::: EXERCISE MATERIALS

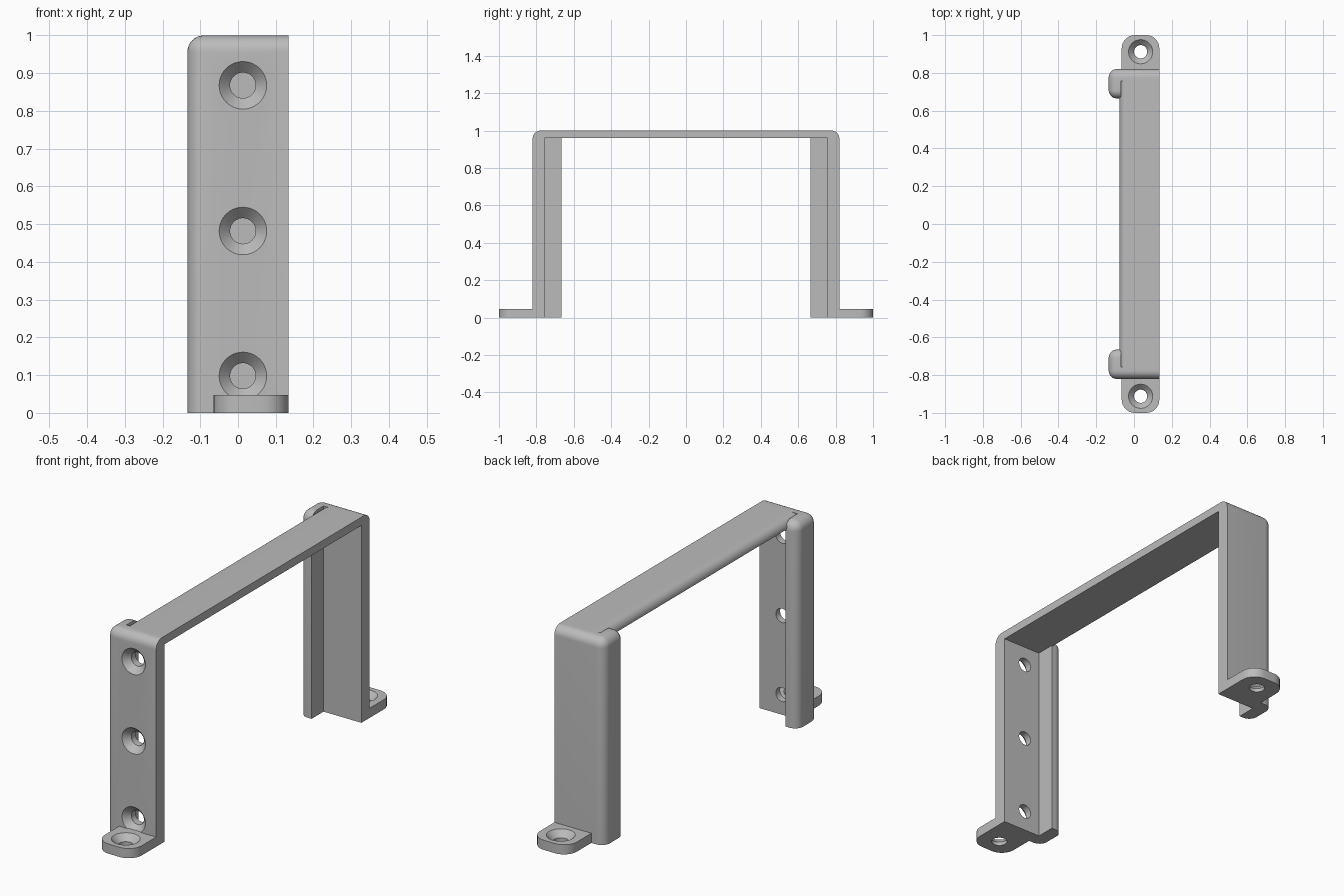
import bpy, bmesh, math
from mathutils import Matrix, Vector

cube = bpy.data.objects.get("Cube")
if cube:
    bpy.data.objects.remove(cube)

COLOUR = (0.5, 0.5, 0.5, 1)
metal = bpy.data.materials.new("grey metal")
metal.use_nodes = True
metal.diffuse_color = COLOUR
metal.node_tree.nodes["Principled BSDF"].inputs["Base Color"].default_value = COLOUR

X_EDGE, LIP_X, LIP_IN = 0.134, -0.07, 0.665    # side faces and lip
OUT, INNER = 0.82, 0.757                       # outer and inner leg faces
PLATE_X, PLATE_Z, FOOT_X, FOOT_Z = -0.076, 0.96, -0.065, 0.047


def prism(name, outline, z0, z1, rounded, radius):
    """Extrude a plan outline and round the edges chosen by a rule."""
    bm = bmesh.new()
    base = bm.faces.new([bm.verts.new((x, y, z0)) for x, y in outline])
    top = bmesh.ops.extrude_face_region(bm, geom=[base])["geom"]
    bmesh.ops.translate(bm, vec=(0, 0, z1 - z0),
                        verts=[v for v in top if isinstance(v, bmesh.types.BMVert)])
    if base.is_valid and not any(len(e.link_faces) < 2 for e in bm.edges):
        pass
    else:
        bmesh.ops.holes_fill(bm, edges=bm.edges[:])
    bmesh.ops.recalc_face_normals(bm, faces=bm.faces)
    edges = [e for e in bm.edges if rounded(*(v.co for v in e.verts))]
    bmesh.ops.bevel(bm, geom=edges, offset=radius, segments=8,
                    profile=0.5, affect='EDGES', clamp_overlap=True)
    bmesh.ops.recalc_face_normals(bm, faces=bm.faces)
    return to_object(name, bm)


def to_object(name, bm):
    mesh = bpy.data.meshes.new(name)
    bm.to_mesh(mesh)
    bm.free()
    mesh.materials.append(metal)
    obj = bpy.data.objects.new(name, mesh)
    bpy.context.collection.objects.link(obj)
    return obj


def activate(obj):
    bpy.ops.object.select_all(action='DESELECT')
    obj.select_set(True)
    bpy.context.view_layer.objects.active = obj


def countersink(part, place, outer, inner, depth):
    """Cut a countersunk screw hole; the cutter opens along its local +z."""
    bm = bmesh.new()
    profile = [(0, -0.1), (inner, -0.1), (inner, -depth), (outer, 0), (outer, 0.01), (0, 0.01)]
    verts = [bm.verts.new((r, 0, z)) for r, z in profile]
    line = [bm.edges.new(pair) for pair in zip(verts, verts[1:])]
    bmesh.ops.spin(bm, geom=verts + line, cent=(0, 0, 0), axis=(0, 0, 1),
                   angle=math.tau, steps=40)
    bmesh.ops.remove_doubles(bm, verts=bm.verts, dist=1e-5)
    bmesh.ops.recalc_face_normals(bm, faces=bm.faces)
    bm.transform(place)
    cutter = to_object("hole_cutter", bm)
    cutter.hide_render = True
    mod = part.modifiers.new("hole", 'BOOLEAN')
    mod.operation, mod.solver, mod.object = 'DIFFERENCE', 'EXACT', cutter
    activate(part)
    bpy.ops.object.modifier_apply(modifier=mod.name)
    bpy.data.objects.remove(cutter)


def near(value, *targets):
    return any(abs(value - t) < 1e-4 for t in targets)


def leg_rounded(a, b):
    # lip corners and the outer top rim
    mid = (a + b) / 2
    if abs(a.z - b.z) > 0.5:
        return near(mid.x, -X_EDGE) and near(abs(mid.y), OUT, LIP_IN)
    return near(mid.z, 1) and (near(mid.x, -X_EDGE) or near(abs(mid.y), OUT, LIP_IN))


def foot_rounded(a, b):
    return abs(a.z - b.z) > 0.01 and near(abs(a.y), 1)


parts = []
for side, s in (("front", -1), ("back", 1)):
    # Leg with a lip folded inward along one side
    outline = [(X_EDGE, OUT), (-X_EDGE, OUT), (-X_EDGE, LIP_IN),
               (LIP_X, LIP_IN), (LIP_X, INNER), (X_EDGE, INNER)]
    leg = prism(side + "_leg", [(x, s * y) for x, y in outline], 0, 1, leg_rounded, 0.043)

    # Screw holes through the front leg only
    if s < 0:
        for z in (0.098, 0.482, 0.868):
            place = Matrix.Translation((0.013, -OUT, z)) @ Matrix.Rotation(math.pi / 2, 4, 'X')
            countersink(leg, place, 0.063, 0.034, 0.03)

    # Mounting foot with its screw hole
    outline = [(X_EDGE, OUT - 0.005), (FOOT_X, OUT - 0.005), (FOOT_X, 1), (X_EDGE, 1)]
    foot = prism(side + "_foot", [(x, s * y) for x, y in outline], 0, FOOT_Z, foot_rounded, 0.07)
    countersink(foot, Matrix.Translation((0.035, s * 0.912, FOOT_Z)), 0.064, 0.035, 0.03)
    parts += [leg, foot]

# Top plate joining the legs, rounded along the lip side
outline = [(PLATE_X, -INNER), (X_EDGE, -INNER), (X_EDGE, INNER), (PLATE_X, INNER)]
parts.append(prism("top_plate", outline, PLATE_Z, 1,
                   lambda a, b: near(a.x, PLATE_X) and near(b.x, PLATE_X)
                   and near(a.z, 1) and near(b.z, 1), 0.037))

for part in parts:
    activate(part)
    bpy.ops.object.shade_smooth_by_angle(angle=math.radians(30))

::::::

• **YOUR OBJECTIVE**
Select every line of the records holding the string "name".

• **WRITTEN SOLUTION**
def prism(name, outline, z0, z1, rounded, radius):
    return to_object(name, bm)
def to_object(name, bm):
    mesh = bpy.data.meshes.new(name)
    obj = bpy.data.objects.new(name, mesh)
    bpy.ops.object.modifier_apply(modifier=mod.name)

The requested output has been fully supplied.